GrepWin automatically associates itself with shell context menus in Windows, so we simply right-clicked the desktop and selected it. GrepWin's businesslike interface is fairly typical of search tools, with entry fields, various options and buttons, and a list view, though it's an up-to-date design, too, with aero-style highlighting enlivening the gray tones. We could specify a regex or text search, enable case-sensitive searching, limit searches by various factors such as file size, enter strings to exclude or exactly match files, and include or exclude hidden items, system items, binary files, and subfolders. A Settings button let us specify a text editor to use with GrepWin. We could also check boxes to create backup files, treat files as UTF8, and create and use Presets. Pressing F1 for Help called up a useful list of regular expressions, with more examples and assistance available at the program's Web site.
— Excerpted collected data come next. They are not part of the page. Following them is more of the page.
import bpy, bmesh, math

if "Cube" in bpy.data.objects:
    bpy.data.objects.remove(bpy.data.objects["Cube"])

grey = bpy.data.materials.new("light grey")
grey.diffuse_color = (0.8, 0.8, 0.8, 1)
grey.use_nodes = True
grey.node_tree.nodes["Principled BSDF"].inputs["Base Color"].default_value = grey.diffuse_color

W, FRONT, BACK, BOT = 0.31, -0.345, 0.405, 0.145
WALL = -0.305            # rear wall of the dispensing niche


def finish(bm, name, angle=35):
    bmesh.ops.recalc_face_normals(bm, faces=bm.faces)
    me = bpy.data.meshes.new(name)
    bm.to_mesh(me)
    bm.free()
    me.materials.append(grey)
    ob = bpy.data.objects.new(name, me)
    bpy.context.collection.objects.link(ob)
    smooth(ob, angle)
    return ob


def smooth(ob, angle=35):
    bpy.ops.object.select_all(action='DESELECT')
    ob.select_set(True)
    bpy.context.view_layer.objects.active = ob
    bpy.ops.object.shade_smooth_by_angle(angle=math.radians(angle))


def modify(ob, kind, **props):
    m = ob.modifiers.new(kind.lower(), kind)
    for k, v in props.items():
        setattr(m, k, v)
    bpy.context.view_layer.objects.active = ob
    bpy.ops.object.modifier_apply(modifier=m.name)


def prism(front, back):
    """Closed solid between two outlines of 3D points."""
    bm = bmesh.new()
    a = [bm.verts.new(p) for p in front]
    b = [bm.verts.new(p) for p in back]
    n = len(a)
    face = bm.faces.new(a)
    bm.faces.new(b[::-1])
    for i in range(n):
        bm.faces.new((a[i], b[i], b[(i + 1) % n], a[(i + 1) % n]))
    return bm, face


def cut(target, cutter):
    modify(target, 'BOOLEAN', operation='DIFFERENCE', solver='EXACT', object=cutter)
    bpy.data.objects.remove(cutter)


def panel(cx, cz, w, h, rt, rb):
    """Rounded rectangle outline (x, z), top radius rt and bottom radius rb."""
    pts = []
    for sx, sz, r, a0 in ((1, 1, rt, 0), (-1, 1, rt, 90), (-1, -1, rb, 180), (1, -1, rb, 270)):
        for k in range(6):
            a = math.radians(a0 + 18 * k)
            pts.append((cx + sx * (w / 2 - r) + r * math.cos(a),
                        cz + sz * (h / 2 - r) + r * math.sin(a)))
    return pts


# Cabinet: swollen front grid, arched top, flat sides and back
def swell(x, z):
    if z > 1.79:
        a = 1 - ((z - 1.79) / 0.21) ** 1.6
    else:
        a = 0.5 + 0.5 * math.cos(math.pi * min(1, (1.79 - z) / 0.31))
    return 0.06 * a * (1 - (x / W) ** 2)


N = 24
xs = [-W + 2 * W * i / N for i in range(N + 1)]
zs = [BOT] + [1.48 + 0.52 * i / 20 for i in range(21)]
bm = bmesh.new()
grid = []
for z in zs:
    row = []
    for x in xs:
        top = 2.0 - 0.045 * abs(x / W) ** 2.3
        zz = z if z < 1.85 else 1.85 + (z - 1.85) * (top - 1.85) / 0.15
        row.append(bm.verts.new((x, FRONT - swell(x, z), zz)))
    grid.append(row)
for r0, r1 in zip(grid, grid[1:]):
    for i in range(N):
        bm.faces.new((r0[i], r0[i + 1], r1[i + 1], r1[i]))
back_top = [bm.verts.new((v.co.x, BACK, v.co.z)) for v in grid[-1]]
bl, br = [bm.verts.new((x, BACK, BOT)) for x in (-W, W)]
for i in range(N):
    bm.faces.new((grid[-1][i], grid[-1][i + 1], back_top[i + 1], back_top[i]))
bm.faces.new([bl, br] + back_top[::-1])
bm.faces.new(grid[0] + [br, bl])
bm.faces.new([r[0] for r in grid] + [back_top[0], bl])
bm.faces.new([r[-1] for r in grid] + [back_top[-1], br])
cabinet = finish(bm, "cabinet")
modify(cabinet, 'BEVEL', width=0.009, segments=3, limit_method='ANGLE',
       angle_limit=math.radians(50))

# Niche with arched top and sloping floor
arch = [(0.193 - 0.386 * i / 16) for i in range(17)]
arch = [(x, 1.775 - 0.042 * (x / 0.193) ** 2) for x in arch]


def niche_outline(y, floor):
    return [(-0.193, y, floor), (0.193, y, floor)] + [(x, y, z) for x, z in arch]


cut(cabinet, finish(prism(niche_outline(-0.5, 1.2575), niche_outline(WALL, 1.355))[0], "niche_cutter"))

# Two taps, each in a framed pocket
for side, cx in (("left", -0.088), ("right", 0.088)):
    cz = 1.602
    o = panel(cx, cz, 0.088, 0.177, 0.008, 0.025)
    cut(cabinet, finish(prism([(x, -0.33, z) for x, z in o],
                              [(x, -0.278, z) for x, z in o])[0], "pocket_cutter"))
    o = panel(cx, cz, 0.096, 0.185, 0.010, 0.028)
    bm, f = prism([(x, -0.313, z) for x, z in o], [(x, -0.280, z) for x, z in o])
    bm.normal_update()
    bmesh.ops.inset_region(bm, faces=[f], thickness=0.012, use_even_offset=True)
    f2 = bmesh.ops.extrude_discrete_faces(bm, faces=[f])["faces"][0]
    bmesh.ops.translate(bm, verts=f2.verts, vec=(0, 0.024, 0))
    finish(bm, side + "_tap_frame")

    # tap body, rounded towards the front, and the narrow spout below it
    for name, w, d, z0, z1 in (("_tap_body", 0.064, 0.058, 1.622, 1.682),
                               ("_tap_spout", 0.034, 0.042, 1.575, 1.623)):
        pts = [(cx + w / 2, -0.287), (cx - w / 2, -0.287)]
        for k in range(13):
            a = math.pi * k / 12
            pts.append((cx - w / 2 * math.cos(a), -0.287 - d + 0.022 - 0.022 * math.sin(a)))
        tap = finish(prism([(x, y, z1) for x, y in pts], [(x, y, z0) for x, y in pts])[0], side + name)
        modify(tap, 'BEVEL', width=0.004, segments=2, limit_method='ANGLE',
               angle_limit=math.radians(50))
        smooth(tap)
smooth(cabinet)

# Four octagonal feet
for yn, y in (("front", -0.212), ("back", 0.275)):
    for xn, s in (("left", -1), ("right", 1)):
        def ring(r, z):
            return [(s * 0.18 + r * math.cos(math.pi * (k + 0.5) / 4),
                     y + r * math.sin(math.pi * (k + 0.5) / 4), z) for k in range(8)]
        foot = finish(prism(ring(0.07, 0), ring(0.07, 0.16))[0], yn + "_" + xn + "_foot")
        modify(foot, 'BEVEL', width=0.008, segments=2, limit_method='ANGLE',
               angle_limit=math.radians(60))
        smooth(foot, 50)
GrepWin is a pleasure to use. We started with some simple text and regex searches and moved on to some more complex searches, yet GrepWin found highly specific results very quickly in each case. Next we tried the Replace feature. We created and named a text file, typed in a word, and saved it to a specific destination. GrepWin quickly found it. In the Replace field, we entered a different word, and then clicked the Replace button. When we returned to our text file and opened it, the original word had been replaced with our new word; job well done. GrepWin's a winner.